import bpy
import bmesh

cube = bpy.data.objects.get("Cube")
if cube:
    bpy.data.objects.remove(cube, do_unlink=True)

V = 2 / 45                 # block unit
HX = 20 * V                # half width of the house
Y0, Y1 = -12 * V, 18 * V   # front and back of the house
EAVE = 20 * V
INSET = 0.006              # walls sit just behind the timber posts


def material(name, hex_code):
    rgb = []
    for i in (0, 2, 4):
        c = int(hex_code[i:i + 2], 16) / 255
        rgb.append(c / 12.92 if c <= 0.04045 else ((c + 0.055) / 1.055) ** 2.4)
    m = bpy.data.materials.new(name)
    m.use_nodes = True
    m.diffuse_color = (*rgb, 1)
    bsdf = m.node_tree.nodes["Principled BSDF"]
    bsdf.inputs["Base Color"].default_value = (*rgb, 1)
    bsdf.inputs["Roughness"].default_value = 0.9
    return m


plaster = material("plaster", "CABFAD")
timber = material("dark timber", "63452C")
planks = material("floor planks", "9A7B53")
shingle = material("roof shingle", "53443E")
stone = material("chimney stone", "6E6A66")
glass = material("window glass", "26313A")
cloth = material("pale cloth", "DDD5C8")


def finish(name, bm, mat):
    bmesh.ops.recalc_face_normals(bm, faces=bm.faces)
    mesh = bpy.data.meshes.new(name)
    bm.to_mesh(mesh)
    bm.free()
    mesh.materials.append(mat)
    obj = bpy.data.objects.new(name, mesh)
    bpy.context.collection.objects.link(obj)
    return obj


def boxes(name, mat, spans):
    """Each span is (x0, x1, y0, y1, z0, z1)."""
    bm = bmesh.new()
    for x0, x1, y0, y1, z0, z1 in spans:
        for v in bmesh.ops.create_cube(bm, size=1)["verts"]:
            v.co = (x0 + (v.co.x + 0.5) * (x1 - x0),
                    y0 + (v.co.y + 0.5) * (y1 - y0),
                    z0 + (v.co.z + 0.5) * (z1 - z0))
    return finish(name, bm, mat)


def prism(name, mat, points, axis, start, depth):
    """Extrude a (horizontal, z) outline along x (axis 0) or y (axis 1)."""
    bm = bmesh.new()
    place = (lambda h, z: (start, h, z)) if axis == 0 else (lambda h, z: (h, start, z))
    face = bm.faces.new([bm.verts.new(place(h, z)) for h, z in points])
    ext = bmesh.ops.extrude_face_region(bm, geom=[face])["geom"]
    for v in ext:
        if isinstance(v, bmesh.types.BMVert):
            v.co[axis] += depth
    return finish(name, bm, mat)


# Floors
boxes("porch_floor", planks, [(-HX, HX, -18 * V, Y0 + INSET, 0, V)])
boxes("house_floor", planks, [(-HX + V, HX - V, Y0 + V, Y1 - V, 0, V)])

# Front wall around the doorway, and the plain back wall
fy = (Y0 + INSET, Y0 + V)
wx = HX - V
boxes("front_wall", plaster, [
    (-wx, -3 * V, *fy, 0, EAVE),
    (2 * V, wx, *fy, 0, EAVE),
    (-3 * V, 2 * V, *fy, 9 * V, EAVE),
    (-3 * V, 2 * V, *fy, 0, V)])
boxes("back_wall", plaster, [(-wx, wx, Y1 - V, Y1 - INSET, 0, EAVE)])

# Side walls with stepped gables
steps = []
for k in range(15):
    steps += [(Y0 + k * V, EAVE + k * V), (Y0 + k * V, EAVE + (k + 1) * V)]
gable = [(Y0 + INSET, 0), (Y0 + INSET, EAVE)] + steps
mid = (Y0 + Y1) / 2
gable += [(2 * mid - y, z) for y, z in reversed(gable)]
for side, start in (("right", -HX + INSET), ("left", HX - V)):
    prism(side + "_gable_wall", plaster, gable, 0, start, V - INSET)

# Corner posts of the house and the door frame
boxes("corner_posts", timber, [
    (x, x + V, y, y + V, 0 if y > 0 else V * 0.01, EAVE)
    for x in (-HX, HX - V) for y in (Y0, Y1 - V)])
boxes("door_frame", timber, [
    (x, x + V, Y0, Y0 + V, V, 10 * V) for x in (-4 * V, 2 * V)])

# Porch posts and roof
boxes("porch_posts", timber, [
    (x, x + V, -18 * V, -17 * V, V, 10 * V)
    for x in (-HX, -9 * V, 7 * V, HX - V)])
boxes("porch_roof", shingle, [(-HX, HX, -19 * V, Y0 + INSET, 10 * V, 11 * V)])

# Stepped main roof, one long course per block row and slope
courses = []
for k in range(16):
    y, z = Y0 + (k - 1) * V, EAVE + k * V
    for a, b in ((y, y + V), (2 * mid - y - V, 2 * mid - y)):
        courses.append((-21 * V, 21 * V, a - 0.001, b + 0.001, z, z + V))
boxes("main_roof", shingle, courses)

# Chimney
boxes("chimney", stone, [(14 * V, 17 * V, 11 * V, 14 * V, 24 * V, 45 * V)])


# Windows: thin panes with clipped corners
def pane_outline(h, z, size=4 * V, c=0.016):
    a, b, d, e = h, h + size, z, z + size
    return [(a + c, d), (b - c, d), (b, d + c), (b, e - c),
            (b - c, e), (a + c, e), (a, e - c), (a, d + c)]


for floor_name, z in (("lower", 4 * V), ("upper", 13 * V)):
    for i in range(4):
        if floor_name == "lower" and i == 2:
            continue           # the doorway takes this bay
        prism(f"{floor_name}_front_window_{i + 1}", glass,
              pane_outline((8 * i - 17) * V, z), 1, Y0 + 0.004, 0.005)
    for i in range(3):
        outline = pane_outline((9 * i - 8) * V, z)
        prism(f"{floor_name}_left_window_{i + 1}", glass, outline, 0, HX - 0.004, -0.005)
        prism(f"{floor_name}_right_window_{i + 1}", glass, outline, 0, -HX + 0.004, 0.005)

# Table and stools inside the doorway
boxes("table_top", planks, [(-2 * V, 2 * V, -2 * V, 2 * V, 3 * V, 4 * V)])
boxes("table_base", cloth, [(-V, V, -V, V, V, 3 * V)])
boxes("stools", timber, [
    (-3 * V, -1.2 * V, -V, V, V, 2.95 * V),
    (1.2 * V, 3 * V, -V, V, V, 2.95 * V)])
◇ ◇ ◇ ◇ ◇
• Work instructions:
All lines in the data above from the one with "for x0, x1, y0, y1, z0, z1" through the one with "# Front wall" must be repeated exactly, and no others.

• Exercise answer:
    for x0, x1, y0, y1, z0, z1 in spans:
        for v in bmesh.ops.create_cube(bm, size=1)["verts"]:
            v.co = (x0 + (v.co.x + 0.5) * (x1 - x0),
                    y0 + (v.co.y + 0.5) * (y1 - y0),
                    z0 + (v.co.z + 0.5) * (z1 - z0))
    return finish(name, bm, mat)


def prism(name, mat, points, axis, start, depth):
    """Extrude a (horizontal, z) outline along x (axis 0) or y (axis 1)."""
    bm = bmesh.new()
    place = (lambda h, z: (start, h, z)) if axis == 0 else (lambda h, z: (h, start, z))
    face = bm.faces.new([bm.verts.new(place(h, z)) for h, z in points])
    ext = bmesh.ops.extrude_face_region(bm, geom=[face])["geom"]
    for v in ext:
        if isinstance(v, bmesh.types.BMVert):
            v.co[axis] += depth
    return finish(name, bm, mat)


# Floors
boxes("porch_floor", planks, [(-HX, HX, -18 * V, Y0 + INSET, 0, V)])
boxes("house_floor", planks, [(-HX + V, HX - V, Y0 + V, Y1 - V, 0, V)])

# Front wall around the doorway, and the plain back wall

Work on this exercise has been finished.